Start of Source data
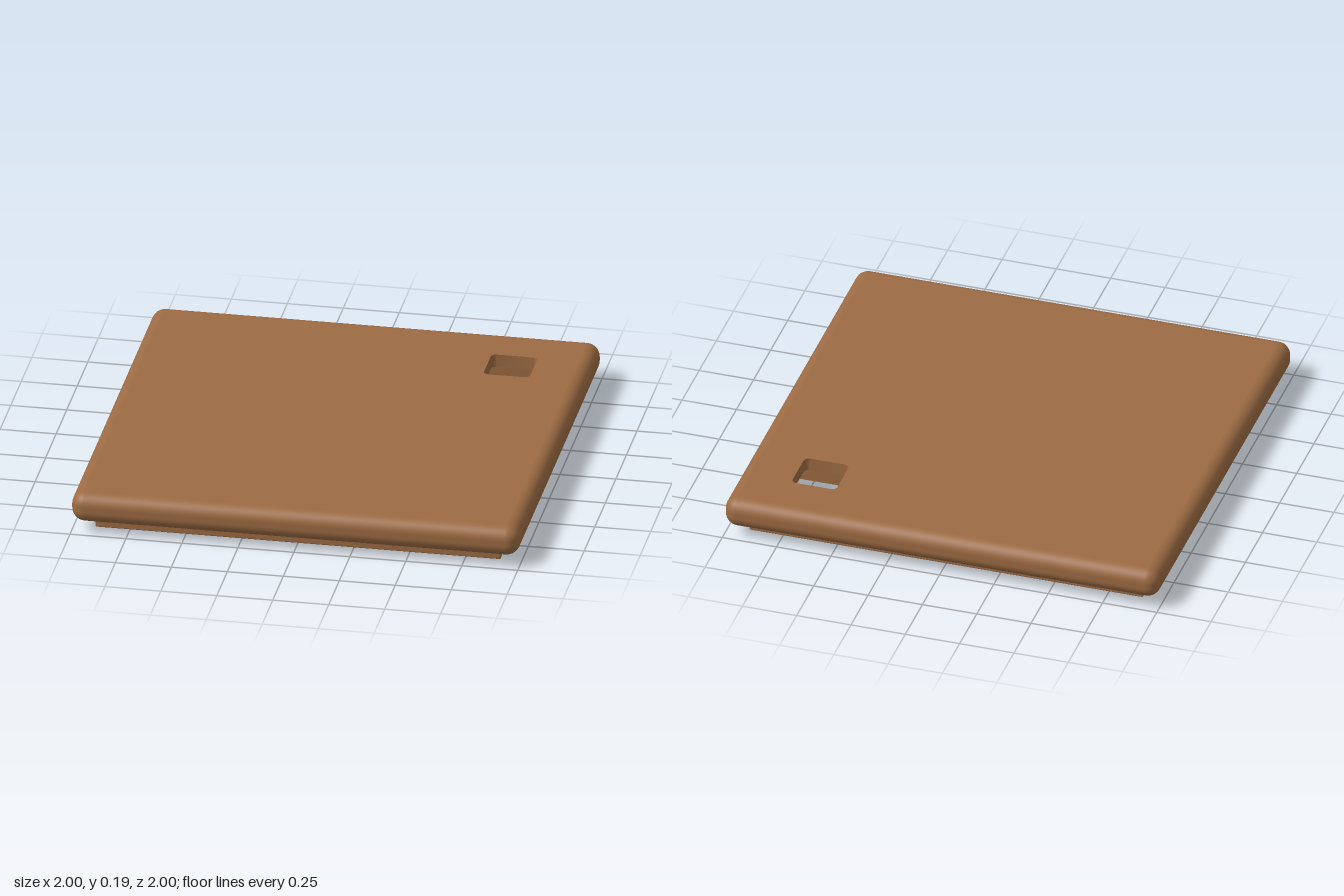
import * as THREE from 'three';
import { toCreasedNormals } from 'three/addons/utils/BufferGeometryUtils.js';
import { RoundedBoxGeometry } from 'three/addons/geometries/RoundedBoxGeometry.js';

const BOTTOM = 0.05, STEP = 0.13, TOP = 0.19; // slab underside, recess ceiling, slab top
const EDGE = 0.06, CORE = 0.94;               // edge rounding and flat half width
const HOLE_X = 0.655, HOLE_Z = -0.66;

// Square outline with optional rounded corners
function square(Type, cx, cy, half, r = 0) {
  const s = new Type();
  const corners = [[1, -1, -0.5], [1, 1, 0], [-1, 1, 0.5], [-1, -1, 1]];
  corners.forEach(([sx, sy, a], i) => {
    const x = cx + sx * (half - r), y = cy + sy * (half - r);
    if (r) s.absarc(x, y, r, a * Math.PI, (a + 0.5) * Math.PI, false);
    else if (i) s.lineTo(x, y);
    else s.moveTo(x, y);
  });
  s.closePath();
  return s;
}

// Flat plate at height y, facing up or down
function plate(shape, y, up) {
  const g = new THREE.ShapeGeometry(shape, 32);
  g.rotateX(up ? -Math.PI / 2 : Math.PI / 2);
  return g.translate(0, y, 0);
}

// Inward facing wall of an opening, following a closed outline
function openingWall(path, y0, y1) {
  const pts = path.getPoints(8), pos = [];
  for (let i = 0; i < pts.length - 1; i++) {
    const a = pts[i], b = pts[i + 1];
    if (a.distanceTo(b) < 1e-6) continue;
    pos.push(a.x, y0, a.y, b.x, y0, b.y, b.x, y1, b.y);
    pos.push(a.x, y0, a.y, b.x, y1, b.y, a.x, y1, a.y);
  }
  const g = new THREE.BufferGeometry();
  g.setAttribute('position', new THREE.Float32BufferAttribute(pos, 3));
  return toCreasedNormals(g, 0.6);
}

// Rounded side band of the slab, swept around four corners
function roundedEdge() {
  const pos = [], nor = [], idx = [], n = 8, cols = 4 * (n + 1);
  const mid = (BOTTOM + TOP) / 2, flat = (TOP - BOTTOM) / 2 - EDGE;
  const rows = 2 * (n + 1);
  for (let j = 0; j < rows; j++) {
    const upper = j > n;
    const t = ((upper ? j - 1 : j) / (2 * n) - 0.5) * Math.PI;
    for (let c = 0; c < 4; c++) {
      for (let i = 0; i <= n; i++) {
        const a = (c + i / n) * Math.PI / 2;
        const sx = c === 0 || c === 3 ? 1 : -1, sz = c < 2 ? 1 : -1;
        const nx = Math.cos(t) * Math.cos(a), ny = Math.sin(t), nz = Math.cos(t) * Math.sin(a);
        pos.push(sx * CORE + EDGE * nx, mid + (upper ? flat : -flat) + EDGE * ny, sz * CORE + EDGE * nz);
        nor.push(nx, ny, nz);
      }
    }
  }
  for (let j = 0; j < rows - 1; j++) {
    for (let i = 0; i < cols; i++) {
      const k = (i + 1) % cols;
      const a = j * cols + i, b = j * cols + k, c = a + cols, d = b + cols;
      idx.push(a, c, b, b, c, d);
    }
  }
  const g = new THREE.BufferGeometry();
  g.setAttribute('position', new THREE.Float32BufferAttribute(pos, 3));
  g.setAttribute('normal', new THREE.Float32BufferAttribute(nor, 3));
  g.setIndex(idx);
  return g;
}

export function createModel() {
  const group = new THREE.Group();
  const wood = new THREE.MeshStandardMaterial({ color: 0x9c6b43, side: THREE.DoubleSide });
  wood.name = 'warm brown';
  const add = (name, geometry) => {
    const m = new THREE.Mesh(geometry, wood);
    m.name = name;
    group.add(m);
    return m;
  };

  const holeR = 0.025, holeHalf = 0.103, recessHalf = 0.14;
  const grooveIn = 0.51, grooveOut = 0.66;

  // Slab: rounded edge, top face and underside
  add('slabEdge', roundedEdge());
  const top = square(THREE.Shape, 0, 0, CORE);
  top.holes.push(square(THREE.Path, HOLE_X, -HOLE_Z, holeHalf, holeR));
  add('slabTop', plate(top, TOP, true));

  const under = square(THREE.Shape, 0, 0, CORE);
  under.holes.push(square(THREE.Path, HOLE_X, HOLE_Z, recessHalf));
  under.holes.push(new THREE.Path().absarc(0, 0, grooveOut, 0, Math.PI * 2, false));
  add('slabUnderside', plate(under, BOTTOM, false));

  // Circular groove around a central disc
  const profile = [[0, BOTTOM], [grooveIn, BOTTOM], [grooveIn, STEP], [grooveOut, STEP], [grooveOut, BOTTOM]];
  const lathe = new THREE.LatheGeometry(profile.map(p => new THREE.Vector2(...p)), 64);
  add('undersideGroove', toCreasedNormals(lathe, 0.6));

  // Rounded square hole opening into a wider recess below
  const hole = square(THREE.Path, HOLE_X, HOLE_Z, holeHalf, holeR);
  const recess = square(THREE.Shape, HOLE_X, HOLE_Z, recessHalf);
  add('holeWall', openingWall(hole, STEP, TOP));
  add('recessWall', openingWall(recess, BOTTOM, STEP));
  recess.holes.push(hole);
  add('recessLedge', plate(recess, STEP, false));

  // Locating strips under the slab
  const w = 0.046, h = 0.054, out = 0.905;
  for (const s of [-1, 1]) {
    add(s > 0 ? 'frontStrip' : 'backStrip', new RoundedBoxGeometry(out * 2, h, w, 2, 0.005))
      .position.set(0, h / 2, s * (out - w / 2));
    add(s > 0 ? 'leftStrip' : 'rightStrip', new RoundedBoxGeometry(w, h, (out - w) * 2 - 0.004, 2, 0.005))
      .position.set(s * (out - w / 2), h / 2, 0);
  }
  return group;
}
End of Source data
Task statement - Restate word for word each line of the data from the one with "add('recessWall', openingWall(recess, BOTTOM, STEP));" to the last, keeping both ends.

Exercise answer -
  add('recessWall', openingWall(recess, BOTTOM, STEP));
  recess.holes.push(hole);
  add('recessLedge', plate(recess, STEP, false));

  // Locating strips under the slab
  const w = 0.046, h = 0.054, out = 0.905;
  for (const s of [-1, 1]) {
    add(s > 0 ? 'frontStrip' : 'backStrip', new RoundedBoxGeometry(out * 2, h, w, 2, 0.005))
      .position.set(0, h / 2, s * (out - w / 2));
    add(s > 0 ? 'leftStrip' : 'rightStrip', new RoundedBoxGeometry(w, h, (out - w) * 2 - 0.004, 2, 0.005))
      .position.set(s * (out - w / 2), h / 2, 0);
  }
  return group;
}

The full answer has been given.